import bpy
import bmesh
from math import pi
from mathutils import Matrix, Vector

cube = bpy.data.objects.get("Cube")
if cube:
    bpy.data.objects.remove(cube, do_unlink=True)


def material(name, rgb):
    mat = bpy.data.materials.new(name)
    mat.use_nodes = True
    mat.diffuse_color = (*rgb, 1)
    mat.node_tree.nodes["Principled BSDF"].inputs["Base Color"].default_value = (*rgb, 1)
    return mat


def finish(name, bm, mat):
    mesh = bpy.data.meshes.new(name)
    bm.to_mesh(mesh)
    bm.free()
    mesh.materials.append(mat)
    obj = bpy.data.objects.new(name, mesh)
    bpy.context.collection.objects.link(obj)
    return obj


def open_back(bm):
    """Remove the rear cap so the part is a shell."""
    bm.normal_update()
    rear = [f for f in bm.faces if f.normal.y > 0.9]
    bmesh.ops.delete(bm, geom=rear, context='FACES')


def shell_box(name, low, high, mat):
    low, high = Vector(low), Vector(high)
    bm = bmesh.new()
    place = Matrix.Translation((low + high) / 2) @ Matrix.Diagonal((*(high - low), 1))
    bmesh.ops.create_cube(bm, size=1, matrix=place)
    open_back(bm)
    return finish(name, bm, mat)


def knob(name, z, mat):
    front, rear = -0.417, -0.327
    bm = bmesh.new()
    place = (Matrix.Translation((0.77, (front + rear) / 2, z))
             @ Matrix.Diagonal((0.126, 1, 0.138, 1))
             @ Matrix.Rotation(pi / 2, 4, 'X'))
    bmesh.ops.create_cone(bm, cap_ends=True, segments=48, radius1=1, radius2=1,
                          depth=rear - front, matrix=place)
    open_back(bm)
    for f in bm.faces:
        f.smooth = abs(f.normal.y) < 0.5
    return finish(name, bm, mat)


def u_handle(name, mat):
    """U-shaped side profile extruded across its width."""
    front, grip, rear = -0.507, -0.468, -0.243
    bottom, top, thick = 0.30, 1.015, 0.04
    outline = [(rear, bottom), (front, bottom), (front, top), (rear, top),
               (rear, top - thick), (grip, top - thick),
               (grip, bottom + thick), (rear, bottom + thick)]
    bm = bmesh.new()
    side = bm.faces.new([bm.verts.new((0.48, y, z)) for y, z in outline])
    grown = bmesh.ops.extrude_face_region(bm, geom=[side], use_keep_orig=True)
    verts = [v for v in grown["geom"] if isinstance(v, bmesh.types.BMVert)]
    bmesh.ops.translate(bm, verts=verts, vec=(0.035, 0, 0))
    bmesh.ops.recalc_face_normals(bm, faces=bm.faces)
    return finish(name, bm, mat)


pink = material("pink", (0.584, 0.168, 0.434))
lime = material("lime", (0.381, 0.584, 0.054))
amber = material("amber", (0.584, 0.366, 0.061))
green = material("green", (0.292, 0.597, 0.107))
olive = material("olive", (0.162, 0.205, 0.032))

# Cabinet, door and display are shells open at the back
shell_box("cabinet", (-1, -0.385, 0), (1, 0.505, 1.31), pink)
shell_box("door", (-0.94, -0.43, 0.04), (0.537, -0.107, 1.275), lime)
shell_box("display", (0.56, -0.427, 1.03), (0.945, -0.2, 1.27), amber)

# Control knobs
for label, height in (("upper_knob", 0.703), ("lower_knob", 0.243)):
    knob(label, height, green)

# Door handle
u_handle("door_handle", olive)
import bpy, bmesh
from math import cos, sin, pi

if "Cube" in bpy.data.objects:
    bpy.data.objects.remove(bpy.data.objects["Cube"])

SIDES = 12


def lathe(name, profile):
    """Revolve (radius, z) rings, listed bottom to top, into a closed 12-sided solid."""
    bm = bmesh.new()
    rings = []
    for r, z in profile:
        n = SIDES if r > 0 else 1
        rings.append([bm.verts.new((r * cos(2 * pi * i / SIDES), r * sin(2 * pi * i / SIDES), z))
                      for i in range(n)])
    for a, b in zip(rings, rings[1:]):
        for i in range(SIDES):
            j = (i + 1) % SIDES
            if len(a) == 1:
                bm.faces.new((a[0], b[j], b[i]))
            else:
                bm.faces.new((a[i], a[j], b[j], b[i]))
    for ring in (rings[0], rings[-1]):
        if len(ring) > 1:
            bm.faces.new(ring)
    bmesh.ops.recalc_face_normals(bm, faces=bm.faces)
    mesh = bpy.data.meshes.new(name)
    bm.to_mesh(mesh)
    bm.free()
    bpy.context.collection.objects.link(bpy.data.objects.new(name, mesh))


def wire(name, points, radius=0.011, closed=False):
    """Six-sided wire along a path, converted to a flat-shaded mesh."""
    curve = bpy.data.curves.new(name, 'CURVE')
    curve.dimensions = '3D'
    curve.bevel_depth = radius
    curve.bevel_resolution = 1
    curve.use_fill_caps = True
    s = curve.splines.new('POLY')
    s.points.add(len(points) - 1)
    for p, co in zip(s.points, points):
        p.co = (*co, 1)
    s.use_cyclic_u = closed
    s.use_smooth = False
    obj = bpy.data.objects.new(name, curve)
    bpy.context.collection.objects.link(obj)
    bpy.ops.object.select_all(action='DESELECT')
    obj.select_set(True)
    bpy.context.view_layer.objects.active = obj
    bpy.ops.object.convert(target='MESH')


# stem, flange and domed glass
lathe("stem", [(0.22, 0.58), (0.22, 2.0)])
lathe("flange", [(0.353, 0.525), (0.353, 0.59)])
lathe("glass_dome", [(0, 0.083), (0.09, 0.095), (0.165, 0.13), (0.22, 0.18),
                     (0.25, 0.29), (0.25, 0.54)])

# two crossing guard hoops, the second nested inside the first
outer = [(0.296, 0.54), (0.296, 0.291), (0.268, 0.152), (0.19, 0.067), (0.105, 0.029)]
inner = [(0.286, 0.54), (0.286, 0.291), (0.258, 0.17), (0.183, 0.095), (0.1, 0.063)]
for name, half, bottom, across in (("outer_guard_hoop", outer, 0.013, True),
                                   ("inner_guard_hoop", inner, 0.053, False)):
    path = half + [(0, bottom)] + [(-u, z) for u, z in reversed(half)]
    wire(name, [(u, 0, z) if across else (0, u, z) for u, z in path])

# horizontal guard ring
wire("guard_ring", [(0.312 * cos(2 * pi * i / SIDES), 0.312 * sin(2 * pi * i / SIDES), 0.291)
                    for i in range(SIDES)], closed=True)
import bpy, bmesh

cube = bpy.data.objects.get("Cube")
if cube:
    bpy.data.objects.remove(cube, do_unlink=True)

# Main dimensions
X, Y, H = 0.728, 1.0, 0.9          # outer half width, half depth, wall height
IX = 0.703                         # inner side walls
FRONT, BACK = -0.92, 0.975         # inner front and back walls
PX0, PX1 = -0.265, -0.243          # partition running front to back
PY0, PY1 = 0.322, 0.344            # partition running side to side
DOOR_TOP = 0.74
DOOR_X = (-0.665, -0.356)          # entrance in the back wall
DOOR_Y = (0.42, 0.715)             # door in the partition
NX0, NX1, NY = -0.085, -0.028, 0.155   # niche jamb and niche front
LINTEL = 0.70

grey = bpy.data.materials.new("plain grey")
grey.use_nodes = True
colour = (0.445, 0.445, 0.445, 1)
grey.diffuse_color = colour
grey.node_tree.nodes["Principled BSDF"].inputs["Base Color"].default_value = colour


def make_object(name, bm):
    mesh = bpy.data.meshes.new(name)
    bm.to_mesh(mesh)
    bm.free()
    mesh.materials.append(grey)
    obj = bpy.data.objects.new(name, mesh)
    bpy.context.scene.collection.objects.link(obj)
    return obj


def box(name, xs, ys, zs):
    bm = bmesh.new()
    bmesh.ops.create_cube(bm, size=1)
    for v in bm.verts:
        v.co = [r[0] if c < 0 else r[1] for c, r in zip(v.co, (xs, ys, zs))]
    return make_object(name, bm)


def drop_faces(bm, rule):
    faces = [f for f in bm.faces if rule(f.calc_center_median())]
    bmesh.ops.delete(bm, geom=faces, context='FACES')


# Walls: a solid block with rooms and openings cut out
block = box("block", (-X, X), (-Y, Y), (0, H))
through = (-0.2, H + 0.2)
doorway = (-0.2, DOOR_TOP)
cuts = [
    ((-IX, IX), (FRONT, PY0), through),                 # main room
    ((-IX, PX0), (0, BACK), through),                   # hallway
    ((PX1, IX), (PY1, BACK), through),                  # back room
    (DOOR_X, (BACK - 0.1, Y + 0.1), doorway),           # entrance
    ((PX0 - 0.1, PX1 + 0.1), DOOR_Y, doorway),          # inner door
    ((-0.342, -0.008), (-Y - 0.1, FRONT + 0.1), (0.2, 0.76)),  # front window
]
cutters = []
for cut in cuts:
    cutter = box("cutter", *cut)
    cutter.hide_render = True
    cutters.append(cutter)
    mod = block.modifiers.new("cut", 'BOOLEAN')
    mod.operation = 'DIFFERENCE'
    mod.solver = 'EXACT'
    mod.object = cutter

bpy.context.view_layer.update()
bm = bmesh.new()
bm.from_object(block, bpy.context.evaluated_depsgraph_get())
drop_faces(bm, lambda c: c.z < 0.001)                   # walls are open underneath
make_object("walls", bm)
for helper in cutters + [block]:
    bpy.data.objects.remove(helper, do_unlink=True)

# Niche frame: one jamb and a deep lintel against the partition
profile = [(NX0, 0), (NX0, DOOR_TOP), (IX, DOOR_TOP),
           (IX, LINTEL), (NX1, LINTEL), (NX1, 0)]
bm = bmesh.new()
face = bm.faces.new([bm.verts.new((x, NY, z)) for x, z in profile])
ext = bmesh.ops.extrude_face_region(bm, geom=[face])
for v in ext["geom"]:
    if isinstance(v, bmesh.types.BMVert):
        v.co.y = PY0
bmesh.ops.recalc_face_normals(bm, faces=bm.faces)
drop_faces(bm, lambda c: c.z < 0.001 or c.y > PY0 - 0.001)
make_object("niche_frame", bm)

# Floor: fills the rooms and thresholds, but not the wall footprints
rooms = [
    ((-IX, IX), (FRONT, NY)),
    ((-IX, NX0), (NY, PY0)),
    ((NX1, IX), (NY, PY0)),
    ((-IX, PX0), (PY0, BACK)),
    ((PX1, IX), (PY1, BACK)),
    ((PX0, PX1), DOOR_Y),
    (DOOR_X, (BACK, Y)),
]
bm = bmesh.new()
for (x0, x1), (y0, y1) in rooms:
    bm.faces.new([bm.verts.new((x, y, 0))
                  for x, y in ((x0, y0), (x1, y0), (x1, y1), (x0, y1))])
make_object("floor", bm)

§ Task goal:
From the first line of the data above through the line containing "mat.diffuse_color = (*rgb, 1)", repeat each line exactly, and add nothing.

§ The answer:
import bpy
import bmesh
from math import pi
from mathutils import Matrix, Vector

cube = bpy.data.objects.get("Cube")
if cube:
    bpy.data.objects.remove(cube, do_unlink=True)


def material(name, rgb):
    mat = bpy.data.materials.new(name)
    mat.use_nodes = True
    mat.diffuse_color = (*rgb, 1)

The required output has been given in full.